◆ Exercise
From the entries that follow, copy each line in which "data" appears.

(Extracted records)
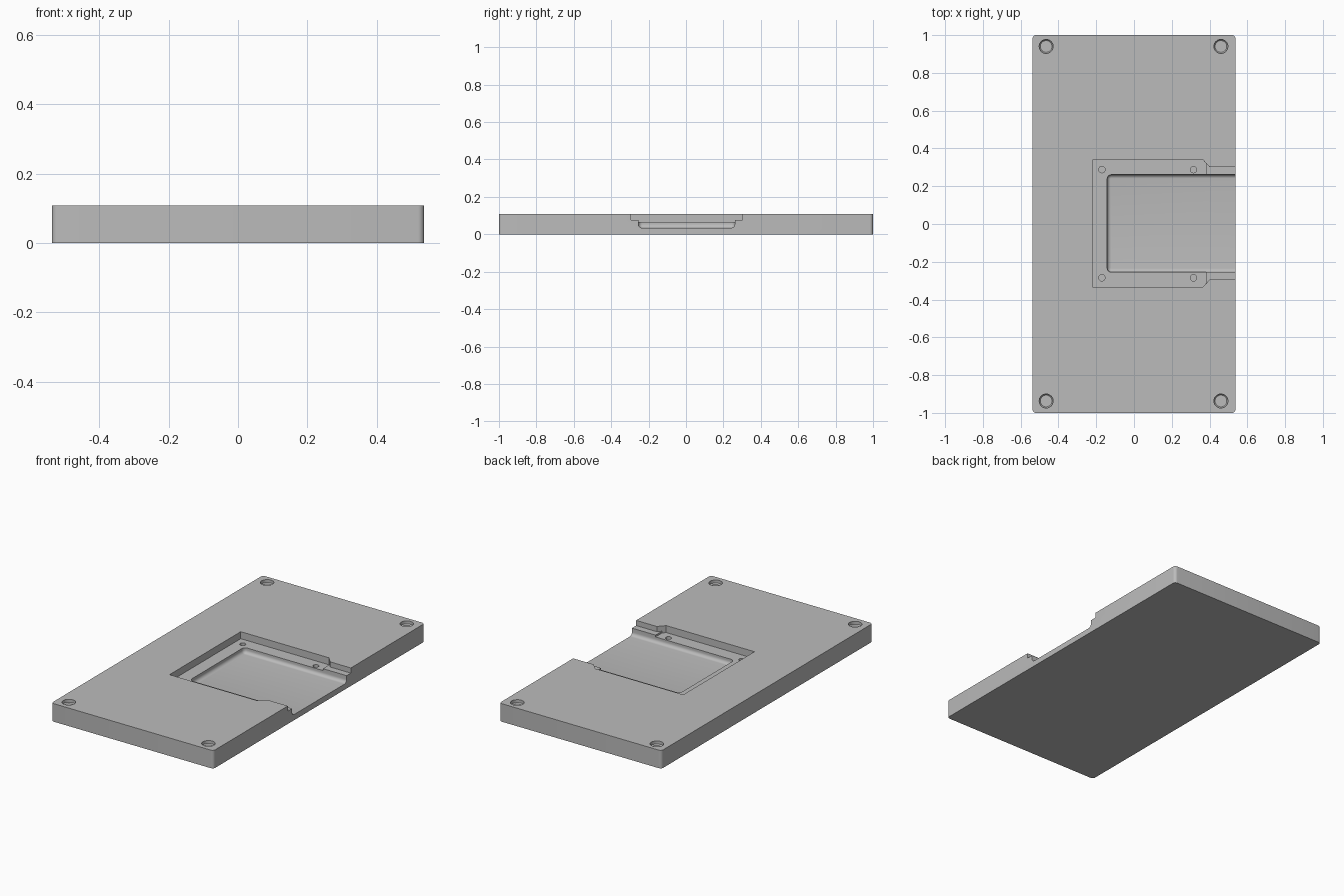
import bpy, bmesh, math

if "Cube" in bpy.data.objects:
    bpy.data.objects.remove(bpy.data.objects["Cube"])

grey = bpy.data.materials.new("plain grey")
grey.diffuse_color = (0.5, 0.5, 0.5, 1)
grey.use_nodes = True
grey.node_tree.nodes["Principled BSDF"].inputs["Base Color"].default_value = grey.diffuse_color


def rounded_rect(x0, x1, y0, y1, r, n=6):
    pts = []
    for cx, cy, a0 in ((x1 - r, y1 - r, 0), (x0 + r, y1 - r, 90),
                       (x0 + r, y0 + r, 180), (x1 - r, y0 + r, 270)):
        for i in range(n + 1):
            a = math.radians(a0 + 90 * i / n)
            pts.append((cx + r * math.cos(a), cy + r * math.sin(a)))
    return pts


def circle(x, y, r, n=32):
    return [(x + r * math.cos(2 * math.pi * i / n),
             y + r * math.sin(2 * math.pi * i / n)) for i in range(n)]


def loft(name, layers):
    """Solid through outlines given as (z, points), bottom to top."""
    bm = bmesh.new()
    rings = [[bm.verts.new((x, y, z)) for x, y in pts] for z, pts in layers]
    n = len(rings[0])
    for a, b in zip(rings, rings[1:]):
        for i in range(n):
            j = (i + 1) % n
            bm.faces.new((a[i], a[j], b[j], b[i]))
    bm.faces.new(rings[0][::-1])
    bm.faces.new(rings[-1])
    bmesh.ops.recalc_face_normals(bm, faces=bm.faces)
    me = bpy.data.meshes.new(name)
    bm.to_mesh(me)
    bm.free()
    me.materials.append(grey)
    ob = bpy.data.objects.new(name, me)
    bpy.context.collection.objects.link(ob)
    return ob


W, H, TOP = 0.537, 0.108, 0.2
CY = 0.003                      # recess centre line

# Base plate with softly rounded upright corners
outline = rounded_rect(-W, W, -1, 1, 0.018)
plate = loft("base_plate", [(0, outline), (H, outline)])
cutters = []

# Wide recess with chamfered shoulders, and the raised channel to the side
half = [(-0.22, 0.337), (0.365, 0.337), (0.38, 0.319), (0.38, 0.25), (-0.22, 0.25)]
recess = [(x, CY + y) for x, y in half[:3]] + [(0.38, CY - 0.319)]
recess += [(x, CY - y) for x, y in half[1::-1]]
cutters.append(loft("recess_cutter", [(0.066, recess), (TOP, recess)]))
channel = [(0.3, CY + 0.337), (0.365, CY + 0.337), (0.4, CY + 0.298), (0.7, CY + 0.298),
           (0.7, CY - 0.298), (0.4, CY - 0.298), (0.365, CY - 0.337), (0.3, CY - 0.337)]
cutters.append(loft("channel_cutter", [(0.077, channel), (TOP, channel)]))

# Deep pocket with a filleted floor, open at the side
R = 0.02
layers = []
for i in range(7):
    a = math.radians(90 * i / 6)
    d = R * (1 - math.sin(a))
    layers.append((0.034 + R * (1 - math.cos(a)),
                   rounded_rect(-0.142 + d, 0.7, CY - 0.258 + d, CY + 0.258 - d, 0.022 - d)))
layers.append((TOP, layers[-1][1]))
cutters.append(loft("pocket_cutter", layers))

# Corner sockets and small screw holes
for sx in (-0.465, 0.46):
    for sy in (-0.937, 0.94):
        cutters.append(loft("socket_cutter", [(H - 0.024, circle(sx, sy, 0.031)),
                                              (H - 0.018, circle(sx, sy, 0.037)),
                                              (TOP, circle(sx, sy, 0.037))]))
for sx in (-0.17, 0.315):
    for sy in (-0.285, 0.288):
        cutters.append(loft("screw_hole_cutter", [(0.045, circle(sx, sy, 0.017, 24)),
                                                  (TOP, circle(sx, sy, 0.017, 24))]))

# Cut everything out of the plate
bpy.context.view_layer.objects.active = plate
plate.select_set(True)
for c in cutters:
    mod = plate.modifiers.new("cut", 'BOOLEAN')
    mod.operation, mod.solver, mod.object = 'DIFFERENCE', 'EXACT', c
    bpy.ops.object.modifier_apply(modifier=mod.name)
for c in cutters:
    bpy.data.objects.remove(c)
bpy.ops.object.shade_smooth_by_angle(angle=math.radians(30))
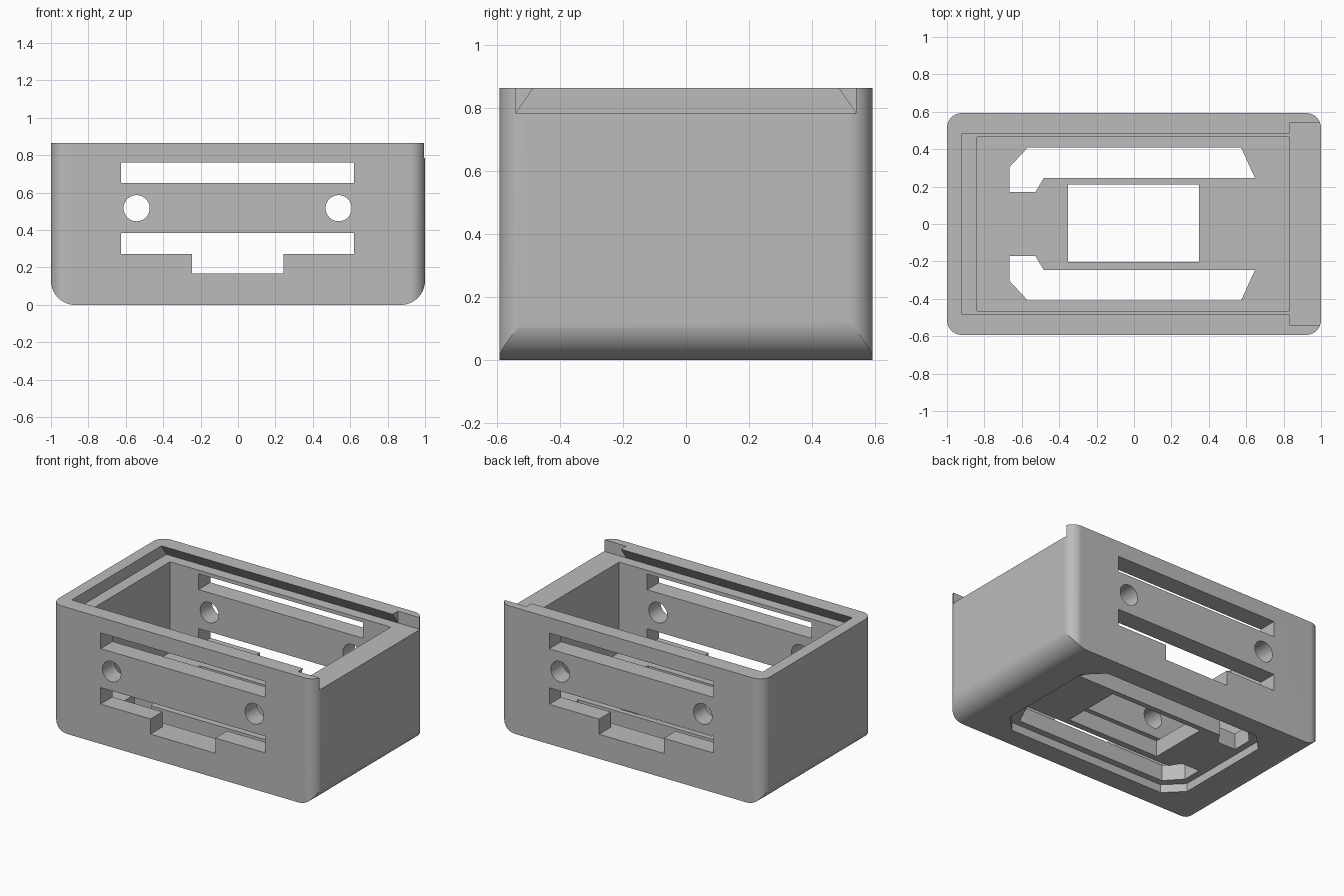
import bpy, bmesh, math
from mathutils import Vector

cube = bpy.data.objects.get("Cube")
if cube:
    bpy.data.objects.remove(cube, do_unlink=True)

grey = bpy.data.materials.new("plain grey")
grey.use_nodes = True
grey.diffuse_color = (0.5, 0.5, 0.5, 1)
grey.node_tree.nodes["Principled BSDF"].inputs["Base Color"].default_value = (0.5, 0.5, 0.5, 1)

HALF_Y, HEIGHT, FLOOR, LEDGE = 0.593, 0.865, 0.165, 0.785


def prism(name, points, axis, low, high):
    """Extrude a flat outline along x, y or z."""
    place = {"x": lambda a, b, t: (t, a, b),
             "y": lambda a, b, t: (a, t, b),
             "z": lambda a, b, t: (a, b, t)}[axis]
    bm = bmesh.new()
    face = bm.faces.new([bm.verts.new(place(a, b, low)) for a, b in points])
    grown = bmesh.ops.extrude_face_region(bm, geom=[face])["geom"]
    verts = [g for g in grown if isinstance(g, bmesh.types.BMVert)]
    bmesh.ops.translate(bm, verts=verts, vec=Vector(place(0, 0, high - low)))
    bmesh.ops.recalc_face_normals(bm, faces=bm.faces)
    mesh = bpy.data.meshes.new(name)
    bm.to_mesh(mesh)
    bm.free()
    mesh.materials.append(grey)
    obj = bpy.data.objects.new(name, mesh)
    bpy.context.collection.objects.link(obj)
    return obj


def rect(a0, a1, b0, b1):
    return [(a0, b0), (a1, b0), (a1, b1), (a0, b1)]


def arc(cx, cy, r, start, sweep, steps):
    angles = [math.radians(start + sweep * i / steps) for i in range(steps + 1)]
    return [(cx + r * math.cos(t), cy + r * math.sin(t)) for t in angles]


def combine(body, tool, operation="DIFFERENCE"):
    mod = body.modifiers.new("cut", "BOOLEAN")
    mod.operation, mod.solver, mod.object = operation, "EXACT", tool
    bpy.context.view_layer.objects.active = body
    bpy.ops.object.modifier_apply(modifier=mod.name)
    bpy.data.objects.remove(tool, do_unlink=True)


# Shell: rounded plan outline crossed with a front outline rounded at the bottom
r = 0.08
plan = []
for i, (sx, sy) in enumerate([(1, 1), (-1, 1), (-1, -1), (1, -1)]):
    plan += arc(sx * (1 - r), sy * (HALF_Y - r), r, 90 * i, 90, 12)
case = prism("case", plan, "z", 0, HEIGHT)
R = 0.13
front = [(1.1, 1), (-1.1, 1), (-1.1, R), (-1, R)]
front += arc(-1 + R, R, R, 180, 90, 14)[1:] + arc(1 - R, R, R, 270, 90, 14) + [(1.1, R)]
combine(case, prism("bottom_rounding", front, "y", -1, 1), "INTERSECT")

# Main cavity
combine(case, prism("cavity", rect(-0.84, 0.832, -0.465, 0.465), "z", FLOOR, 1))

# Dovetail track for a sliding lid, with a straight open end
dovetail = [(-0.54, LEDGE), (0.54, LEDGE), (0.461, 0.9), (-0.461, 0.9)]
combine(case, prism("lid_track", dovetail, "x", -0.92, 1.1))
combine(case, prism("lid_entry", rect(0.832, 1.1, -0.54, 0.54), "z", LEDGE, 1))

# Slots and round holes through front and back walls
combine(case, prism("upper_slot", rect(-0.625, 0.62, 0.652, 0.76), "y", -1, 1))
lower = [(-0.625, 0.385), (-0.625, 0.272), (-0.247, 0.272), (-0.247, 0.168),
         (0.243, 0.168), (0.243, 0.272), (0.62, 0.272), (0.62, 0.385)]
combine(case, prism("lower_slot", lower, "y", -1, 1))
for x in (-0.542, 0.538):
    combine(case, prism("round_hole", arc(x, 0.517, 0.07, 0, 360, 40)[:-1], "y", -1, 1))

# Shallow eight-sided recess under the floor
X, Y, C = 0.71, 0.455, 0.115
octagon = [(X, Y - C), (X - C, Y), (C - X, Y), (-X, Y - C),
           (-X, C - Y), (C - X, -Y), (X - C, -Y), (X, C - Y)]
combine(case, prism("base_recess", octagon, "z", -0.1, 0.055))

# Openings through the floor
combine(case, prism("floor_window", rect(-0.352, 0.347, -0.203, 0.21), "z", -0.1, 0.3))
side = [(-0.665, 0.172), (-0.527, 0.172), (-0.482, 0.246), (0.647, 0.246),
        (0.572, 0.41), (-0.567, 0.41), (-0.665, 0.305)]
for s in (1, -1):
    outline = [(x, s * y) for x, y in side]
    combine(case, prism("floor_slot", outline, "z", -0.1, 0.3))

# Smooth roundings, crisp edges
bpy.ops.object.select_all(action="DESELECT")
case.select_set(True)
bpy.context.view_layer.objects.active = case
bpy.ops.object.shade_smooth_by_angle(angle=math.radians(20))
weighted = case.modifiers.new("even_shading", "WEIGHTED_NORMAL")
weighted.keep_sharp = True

◆ Answer space
if "Cube" in bpy.data.objects:
    bpy.data.objects.remove(bpy.data.objects["Cube"])
grey = bpy.data.materials.new("plain grey")
    me = bpy.data.meshes.new(name)
    ob = bpy.data.objects.new(name, me)
    bpy.data.objects.remove(c)
cube = bpy.data.objects.get("Cube")
    bpy.data.objects.remove(cube, do_unlink=True)
grey = bpy.data.materials.new("plain grey")
    mesh = bpy.data.meshes.new(name)
    obj = bpy.data.objects.new(name, mesh)
    bpy.data.objects.remove(tool, do_unlink=True)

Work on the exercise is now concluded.